Start of Exercise data

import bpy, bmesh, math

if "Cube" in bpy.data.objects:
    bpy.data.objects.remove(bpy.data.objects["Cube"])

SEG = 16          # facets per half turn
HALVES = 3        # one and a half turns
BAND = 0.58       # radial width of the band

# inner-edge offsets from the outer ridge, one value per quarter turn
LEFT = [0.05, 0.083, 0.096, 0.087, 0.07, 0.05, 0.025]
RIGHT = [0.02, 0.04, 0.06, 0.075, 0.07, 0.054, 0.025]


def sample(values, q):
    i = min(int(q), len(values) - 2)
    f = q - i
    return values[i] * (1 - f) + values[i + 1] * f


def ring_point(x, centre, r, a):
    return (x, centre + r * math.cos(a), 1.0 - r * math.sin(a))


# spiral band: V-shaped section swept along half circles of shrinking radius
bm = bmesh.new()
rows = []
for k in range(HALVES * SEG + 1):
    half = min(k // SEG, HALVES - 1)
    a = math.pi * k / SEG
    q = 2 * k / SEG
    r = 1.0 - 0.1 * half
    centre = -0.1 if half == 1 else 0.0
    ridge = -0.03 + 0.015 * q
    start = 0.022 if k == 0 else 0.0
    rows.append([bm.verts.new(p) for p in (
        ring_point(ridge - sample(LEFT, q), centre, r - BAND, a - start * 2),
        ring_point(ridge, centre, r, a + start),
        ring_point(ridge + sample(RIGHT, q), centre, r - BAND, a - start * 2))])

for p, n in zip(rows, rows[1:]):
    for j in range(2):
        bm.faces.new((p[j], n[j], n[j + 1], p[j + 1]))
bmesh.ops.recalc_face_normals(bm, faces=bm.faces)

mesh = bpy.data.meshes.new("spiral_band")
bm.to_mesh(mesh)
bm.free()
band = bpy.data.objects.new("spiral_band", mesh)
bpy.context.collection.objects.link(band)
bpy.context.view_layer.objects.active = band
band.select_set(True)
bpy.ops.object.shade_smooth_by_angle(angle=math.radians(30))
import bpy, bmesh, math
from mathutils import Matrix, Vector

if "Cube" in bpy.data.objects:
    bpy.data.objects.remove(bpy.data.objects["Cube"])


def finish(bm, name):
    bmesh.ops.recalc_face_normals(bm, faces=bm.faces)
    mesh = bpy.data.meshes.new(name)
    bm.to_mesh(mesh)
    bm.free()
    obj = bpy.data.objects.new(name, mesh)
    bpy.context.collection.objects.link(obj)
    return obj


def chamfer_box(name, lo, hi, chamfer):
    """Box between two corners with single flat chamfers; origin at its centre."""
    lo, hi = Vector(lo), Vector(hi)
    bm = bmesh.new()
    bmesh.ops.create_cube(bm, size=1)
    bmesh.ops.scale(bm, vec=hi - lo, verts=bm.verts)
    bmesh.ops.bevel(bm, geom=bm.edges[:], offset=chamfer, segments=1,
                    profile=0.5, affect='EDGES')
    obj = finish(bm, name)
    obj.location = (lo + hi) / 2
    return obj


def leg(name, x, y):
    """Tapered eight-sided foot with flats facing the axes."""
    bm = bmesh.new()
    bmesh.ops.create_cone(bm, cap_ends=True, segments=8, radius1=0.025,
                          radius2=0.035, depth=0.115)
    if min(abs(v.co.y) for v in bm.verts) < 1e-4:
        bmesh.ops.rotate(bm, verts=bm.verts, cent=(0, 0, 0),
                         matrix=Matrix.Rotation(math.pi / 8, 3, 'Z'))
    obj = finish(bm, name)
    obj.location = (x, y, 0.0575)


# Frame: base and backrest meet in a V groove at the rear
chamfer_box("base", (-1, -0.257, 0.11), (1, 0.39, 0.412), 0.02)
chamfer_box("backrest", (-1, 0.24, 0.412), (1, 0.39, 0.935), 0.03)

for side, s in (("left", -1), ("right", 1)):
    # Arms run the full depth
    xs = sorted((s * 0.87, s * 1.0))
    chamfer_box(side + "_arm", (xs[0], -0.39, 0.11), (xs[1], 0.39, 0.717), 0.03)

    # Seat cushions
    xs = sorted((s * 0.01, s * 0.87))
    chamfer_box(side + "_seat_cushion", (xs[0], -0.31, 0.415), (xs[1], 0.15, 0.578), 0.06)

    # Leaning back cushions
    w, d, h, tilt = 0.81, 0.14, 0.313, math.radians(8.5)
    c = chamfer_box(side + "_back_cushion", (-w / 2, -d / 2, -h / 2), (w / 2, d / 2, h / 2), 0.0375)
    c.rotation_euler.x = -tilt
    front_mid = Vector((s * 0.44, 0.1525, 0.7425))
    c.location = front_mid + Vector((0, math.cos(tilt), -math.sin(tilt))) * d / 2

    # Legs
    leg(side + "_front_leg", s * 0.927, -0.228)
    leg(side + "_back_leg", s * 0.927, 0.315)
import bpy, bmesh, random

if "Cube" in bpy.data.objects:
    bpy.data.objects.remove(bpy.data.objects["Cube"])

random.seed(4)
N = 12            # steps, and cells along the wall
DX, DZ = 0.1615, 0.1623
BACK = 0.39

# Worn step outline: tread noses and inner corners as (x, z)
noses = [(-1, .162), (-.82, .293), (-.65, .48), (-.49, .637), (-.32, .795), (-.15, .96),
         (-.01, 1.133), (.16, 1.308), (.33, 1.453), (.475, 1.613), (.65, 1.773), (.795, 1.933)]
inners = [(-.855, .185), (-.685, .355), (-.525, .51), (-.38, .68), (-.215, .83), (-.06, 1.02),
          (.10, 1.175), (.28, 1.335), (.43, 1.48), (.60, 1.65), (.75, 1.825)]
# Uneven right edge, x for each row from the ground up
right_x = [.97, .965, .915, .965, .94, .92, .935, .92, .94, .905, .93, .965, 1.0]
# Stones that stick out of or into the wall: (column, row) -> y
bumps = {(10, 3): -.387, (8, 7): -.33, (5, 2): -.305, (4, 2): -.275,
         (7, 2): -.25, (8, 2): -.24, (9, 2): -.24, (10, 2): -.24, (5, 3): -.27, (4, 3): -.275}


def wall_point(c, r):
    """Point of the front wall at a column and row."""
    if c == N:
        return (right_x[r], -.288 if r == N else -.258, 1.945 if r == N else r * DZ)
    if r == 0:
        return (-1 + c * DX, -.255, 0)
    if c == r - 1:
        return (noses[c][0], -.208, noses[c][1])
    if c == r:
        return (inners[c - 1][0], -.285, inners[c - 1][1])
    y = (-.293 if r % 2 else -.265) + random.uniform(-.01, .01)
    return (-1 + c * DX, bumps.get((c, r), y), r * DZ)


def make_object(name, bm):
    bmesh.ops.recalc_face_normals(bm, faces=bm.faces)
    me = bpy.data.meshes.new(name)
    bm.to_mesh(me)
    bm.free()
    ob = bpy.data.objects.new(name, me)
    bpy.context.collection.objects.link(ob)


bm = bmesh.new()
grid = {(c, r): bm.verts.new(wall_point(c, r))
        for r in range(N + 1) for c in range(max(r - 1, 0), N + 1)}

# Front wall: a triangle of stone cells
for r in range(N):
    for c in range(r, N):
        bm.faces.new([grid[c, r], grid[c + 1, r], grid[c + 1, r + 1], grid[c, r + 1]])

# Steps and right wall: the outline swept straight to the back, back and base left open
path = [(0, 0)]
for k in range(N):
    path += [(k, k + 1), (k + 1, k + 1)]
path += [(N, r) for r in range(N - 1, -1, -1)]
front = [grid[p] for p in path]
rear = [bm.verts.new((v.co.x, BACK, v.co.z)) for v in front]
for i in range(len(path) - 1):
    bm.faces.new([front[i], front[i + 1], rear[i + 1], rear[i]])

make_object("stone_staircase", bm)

End of Exercise data

◆ **Description of the task**
Your answer must be an exact copy of all the entries.

◆ **Worked solution**
import bpy, bmesh, math

if "Cube" in bpy.data.objects:
    bpy.data.objects.remove(bpy.data.objects["Cube"])

SEG = 16          # facets per half turn
HALVES = 3        # one and a half turns
BAND = 0.58       # radial width of the band

# inner-edge offsets from the outer ridge, one value per quarter turn
LEFT = [0.05, 0.083, 0.096, 0.087, 0.07, 0.05, 0.025]
RIGHT = [0.02, 0.04, 0.06, 0.075, 0.07, 0.054, 0.025]


def sample(values, q):
    i = min(int(q), len(values) - 2)
    f = q - i
    return values[i] * (1 - f) + values[i + 1] * f


def ring_point(x, centre, r, a):
    return (x, centre + r * math.cos(a), 1.0 - r * math.sin(a))


# spiral band: V-shaped section swept along half circles of shrinking radius
bm = bmesh.new()
rows = []
for k in range(HALVES * SEG + 1):
    half = min(k // SEG, HALVES - 1)
    a = math.pi * k / SEG
    q = 2 * k / SEG
    r = 1.0 - 0.1 * half
    centre = -0.1 if half == 1 else 0.0
    ridge = -0.03 + 0.015 * q
    start = 0.022 if k == 0 else 0.0
    rows.append([bm.verts.new(p) for p in (
        ring_point(ridge - sample(LEFT, q), centre, r - BAND, a - start * 2),
        ring_point(ridge, centre, r, a + start),
        ring_point(ridge + sample(RIGHT, q), centre, r - BAND, a - start * 2))])

for p, n in zip(rows, rows[1:]):
    for j in range(2):
        bm.faces.new((p[j], n[j], n[j + 1], p[j + 1]))
bmesh.ops.recalc_face_normals(bm, faces=bm.faces)

mesh = bpy.data.meshes.new("spiral_band")
bm.to_mesh(mesh)
bm.free()
band = bpy.data.objects.new("spiral_band", mesh)
bpy.context.collection.objects.link(band)
bpy.context.view_layer.objects.active = band
band.select_set(True)
bpy.ops.object.shade_smooth_by_angle(angle=math.radians(30))
import bpy, bmesh, math
from mathutils import Matrix, Vector

if "Cube" in bpy.data.objects:
    bpy.data.objects.remove(bpy.data.objects["Cube"])


def finish(bm, name):
    bmesh.ops.recalc_face_normals(bm, faces=bm.faces)
    mesh = bpy.data.meshes.new(name)
    bm.to_mesh(mesh)
    bm.free()
    obj = bpy.data.objects.new(name, mesh)
    bpy.context.collection.objects.link(obj)
    return obj


def chamfer_box(name, lo, hi, chamfer):
    """Box between two corners with single flat chamfers; origin at its centre."""
    lo, hi = Vector(lo), Vector(hi)
    bm = bmesh.new()
    bmesh.ops.create_cube(bm, size=1)
    bmesh.ops.scale(bm, vec=hi - lo, verts=bm.verts)
    bmesh.ops.bevel(bm, geom=bm.edges[:], offset=chamfer, segments=1,
                    profile=0.5, affect='EDGES')
    obj = finish(bm, name)
    obj.location = (lo + hi) / 2
    return obj


def leg(name, x, y):
    """Tapered eight-sided foot with flats facing the axes."""
    bm = bmesh.new()
    bmesh.ops.create_cone(bm, cap_ends=True, segments=8, radius1=0.025,
                          radius2=0.035, depth=0.115)
    if min(abs(v.co.y) for v in bm.verts) < 1e-4:
        bmesh.ops.rotate(bm, verts=bm.verts, cent=(0, 0, 0),
                         matrix=Matrix.Rotation(math.pi / 8, 3, 'Z'))
    obj = finish(bm, name)
    obj.location = (x, y, 0.0575)


# Frame: base and backrest meet in a V groove at the rear
chamfer_box("base", (-1, -0.257, 0.11), (1, 0.39, 0.412), 0.02)
chamfer_box("backrest", (-1, 0.24, 0.412), (1, 0.39, 0.935), 0.03)

for side, s in (("left", -1), ("right", 1)):
    # Arms run the full depth
    xs = sorted((s * 0.87, s * 1.0))
    chamfer_box(side + "_arm", (xs[0], -0.39, 0.11), (xs[1], 0.39, 0.717), 0.03)

    # Seat cushions
    xs = sorted((s * 0.01, s * 0.87))
    chamfer_box(side + "_seat_cushion", (xs[0], -0.31, 0.415), (xs[1], 0.15, 0.578), 0.06)

    # Leaning back cushions
    w, d, h, tilt = 0.81, 0.14, 0.313, math.radians(8.5)
    c = chamfer_box(side + "_back_cushion", (-w / 2, -d / 2, -h / 2), (w / 2, d / 2, h / 2), 0.0375)
    c.rotation_euler.x = -tilt
    front_mid = Vector((s * 0.44, 0.1525, 0.7425))
    c.location = front_mid + Vector((0, math.cos(tilt), -math.sin(tilt))) * d / 2

    # Legs
    leg(side + "_front_leg", s * 0.927, -0.228)
    leg(side + "_back_leg", s * 0.927, 0.315)
import bpy, bmesh, random

if "Cube" in bpy.data.objects:
    bpy.data.objects.remove(bpy.data.objects["Cube"])

random.seed(4)
N = 12            # steps, and cells along the wall
DX, DZ = 0.1615, 0.1623
BACK = 0.39

# Worn step outline: tread noses and inner corners as (x, z)
noses = [(-1, .162), (-.82, .293), (-.65, .48), (-.49, .637), (-.32, .795), (-.15, .96),
         (-.01, 1.133), (.16, 1.308), (.33, 1.453), (.475, 1.613), (.65, 1.773), (.795, 1.933)]
inners = [(-.855, .185), (-.685, .355), (-.525, .51), (-.38, .68), (-.215, .83), (-.06, 1.02),
          (.10, 1.175), (.28, 1.335), (.43, 1.48), (.60, 1.65), (.75, 1.825)]
# Uneven right edge, x for each row from the ground up
right_x = [.97, .965, .915, .965, .94, .92, .935, .92, .94, .905, .93, .965, 1.0]
# Stones that stick out of or into the wall: (column, row) -> y
bumps = {(10, 3): -.387, (8, 7): -.33, (5, 2): -.305, (4, 2): -.275,
         (7, 2): -.25, (8, 2): -.24, (9, 2): -.24, (10, 2): -.24, (5, 3): -.27, (4, 3): -.275}


def wall_point(c, r):
    """Point of the front wall at a column and row."""
    if c == N:
        return (right_x[r], -.288 if r == N else -.258, 1.945 if r == N else r * DZ)
    if r == 0:
        return (-1 + c * DX, -.255, 0)
    if c == r - 1:
        return (noses[c][0], -.208, noses[c][1])
    if c == r:
        return (inners[c - 1][0], -.285, inners[c - 1][1])
    y = (-.293 if r % 2 else -.265) + random.uniform(-.01, .01)
    return (-1 + c * DX, bumps.get((c, r), y), r * DZ)


def make_object(name, bm):
    bmesh.ops.recalc_face_normals(bm, faces=bm.faces)
    me = bpy.data.meshes.new(name)
    bm.to_mesh(me)
    bm.free()
    ob = bpy.data.objects.new(name, me)
    bpy.context.collection.objects.link(ob)


bm = bmesh.new()
grid = {(c, r): bm.verts.new(wall_point(c, r))
        for r in range(N + 1) for c in range(max(r - 1, 0), N + 1)}

# Front wall: a triangle of stone cells
for r in range(N):
    for c in range(r, N):
        bm.faces.new([grid[c, r], grid[c + 1, r], grid[c + 1, r + 1], grid[c, r + 1]])

# Steps and right wall: the outline swept straight to the back, back and base left open
path = [(0, 0)]
for k in range(N):
    path += [(k, k + 1), (k + 1, k + 1)]
path += [(N, r) for r in range(N - 1, -1, -1)]
front = [grid[p] for p in path]
rear = [bm.verts.new((v.co.x, BACK, v.co.z)) for v in front]
for i in range(len(path) - 1):
    bm.faces.new([front[i], front[i + 1], rear[i + 1], rear[i]])

make_object("stone_staircase", bm)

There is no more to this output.